[Opening GIVEN RECORDS section]

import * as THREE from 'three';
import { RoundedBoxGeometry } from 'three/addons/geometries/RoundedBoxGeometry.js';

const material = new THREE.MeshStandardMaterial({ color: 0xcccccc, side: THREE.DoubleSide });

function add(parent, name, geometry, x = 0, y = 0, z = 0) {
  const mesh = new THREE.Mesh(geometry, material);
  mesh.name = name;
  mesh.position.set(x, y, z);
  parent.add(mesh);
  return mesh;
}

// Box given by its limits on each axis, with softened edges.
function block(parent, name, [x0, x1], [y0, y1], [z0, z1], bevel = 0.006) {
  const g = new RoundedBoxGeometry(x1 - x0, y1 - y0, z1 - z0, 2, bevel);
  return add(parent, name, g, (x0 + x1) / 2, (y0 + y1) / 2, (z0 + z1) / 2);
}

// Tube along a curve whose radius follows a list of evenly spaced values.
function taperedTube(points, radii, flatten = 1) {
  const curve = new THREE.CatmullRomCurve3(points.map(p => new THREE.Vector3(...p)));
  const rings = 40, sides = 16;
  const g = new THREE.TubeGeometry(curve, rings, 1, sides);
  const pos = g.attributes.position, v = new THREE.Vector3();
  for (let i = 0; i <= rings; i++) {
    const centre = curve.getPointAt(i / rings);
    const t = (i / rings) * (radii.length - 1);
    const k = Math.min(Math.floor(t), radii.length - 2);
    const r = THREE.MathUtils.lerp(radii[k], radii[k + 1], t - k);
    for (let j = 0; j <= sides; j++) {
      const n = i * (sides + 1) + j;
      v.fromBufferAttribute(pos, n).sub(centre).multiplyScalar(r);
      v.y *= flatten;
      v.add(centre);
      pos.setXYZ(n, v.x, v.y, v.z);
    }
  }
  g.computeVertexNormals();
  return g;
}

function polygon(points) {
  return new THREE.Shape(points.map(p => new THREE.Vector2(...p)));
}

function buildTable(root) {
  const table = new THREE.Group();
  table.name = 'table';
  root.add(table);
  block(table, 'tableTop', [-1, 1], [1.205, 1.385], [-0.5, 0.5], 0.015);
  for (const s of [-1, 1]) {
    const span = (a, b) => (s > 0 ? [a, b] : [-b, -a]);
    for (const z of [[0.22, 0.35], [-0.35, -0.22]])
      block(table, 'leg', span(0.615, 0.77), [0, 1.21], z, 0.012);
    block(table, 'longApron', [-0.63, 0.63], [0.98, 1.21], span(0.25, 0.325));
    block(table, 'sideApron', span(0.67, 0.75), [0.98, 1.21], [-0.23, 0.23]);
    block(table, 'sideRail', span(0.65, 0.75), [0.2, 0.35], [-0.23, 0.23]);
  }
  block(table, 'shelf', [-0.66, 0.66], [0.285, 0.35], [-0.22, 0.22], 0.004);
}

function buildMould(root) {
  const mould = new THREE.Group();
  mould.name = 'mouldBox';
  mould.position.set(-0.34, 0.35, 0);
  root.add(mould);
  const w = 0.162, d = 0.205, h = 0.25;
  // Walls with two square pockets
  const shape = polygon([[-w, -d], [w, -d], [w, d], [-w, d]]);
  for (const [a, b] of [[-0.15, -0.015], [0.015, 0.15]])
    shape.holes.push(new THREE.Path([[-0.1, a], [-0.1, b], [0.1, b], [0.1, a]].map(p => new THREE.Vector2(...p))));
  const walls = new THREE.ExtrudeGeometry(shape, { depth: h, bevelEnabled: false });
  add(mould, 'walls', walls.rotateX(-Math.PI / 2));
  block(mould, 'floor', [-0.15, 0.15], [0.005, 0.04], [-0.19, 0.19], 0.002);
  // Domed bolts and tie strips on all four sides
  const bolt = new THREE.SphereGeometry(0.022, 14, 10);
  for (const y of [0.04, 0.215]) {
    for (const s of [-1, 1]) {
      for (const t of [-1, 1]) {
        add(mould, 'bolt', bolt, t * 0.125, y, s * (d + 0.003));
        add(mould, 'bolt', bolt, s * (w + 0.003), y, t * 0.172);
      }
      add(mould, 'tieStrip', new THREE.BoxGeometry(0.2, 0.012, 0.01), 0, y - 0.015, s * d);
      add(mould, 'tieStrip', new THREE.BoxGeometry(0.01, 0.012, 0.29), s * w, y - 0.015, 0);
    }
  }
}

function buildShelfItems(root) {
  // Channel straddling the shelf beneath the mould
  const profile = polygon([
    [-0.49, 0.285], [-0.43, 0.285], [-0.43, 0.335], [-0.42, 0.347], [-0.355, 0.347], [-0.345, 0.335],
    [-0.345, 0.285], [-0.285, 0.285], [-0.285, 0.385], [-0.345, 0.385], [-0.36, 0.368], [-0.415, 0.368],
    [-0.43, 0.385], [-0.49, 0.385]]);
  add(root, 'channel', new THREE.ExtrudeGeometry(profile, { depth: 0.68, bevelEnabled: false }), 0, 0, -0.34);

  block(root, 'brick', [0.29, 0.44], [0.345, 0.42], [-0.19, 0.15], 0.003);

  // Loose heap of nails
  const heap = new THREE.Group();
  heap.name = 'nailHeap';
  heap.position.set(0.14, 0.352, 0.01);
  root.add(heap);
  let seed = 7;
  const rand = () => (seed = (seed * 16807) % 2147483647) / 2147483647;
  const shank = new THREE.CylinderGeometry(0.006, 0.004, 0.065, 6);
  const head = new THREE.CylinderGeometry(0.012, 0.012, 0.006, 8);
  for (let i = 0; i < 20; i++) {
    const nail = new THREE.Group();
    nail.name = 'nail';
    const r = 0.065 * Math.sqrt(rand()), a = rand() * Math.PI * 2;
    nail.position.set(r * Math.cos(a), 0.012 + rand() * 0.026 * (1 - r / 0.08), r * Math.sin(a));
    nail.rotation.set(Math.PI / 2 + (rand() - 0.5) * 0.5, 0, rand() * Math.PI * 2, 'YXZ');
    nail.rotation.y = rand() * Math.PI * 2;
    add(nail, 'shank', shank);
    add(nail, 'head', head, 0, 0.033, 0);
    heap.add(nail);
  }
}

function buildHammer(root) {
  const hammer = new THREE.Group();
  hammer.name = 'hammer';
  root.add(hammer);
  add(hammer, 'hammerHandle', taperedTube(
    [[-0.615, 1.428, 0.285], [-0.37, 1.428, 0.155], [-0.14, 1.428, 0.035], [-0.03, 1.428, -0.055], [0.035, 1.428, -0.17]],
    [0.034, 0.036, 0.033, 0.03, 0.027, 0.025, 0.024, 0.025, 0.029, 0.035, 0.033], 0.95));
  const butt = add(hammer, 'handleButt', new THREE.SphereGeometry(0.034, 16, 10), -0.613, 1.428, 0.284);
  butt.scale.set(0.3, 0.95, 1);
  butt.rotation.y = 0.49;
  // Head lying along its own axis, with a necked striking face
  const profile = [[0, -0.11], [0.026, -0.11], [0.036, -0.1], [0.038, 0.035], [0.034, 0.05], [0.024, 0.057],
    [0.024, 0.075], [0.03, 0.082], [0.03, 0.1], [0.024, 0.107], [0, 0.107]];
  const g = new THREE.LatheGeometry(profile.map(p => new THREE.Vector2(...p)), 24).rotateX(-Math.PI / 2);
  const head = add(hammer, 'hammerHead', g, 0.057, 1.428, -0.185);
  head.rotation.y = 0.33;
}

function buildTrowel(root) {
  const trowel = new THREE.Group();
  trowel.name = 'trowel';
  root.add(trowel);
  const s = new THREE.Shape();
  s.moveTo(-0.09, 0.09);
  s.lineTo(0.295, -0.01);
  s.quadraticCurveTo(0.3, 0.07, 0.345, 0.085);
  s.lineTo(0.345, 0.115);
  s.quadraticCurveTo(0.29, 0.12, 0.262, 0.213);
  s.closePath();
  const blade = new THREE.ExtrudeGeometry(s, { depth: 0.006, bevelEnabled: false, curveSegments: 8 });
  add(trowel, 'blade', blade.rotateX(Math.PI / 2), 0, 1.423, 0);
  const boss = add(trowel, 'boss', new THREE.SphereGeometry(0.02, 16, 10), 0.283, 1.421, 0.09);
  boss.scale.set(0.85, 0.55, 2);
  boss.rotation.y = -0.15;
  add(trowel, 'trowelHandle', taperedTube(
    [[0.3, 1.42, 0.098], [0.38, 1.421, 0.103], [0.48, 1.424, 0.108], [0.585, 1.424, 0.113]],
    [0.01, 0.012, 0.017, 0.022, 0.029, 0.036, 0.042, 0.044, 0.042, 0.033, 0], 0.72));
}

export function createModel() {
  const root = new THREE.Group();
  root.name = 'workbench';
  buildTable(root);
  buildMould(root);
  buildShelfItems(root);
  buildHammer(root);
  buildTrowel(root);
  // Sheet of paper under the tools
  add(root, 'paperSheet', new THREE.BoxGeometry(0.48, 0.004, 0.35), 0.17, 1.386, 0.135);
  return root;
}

[Closing GIVEN RECORDS section]

Send back the lines of the records word for word, from the very first through the line containing "g.computeVertexNormals();".

COMPLETED EXERCISE:
import * as THREE from 'three';
import { RoundedBoxGeometry } from 'three/addons/geometries/RoundedBoxGeometry.js';

const material = new THREE.MeshStandardMaterial({ color: 0xcccccc, side: THREE.DoubleSide });

function add(parent, name, geometry, x = 0, y = 0, z = 0) {
  const mesh = new THREE.Mesh(geometry, material);
  mesh.name = name;
  mesh.position.set(x, y, z);
  parent.add(mesh);
  return mesh;
}

// Box given by its limits on each axis, with softened edges.
function block(parent, name, [x0, x1], [y0, y1], [z0, z1], bevel = 0.006) {
  const g = new RoundedBoxGeometry(x1 - x0, y1 - y0, z1 - z0, 2, bevel);
  return add(parent, name, g, (x0 + x1) / 2, (y0 + y1) / 2, (z0 + z1) / 2);
}

// Tube along a curve whose radius follows a list of evenly spaced values.
function taperedTube(points, radii, flatten = 1) {
  const curve = new THREE.CatmullRomCurve3(points.map(p => new THREE.Vector3(...p)));
  const rings = 40, sides = 16;
  const g = new THREE.TubeGeometry(curve, rings, 1, sides);
  const pos = g.attributes.position, v = new THREE.Vector3();
  for (let i = 0; i <= rings; i++) {
    const centre = curve.getPointAt(i / rings);
    const t = (i / rings) * (radii.length - 1);
    const k = Math.min(Math.floor(t), radii.length - 2);
    const r = THREE.MathUtils.lerp(radii[k], radii[k + 1], t - k);
    for (let j = 0; j <= sides; j++) {
      const n = i * (sides + 1) + j;
      v.fromBufferAttribute(pos, n).sub(centre).multiplyScalar(r);
      v.y *= flatten;
      v.add(centre);
      pos.setXYZ(n, v.x, v.y, v.z);
    }
  }
  g.computeVertexNormals();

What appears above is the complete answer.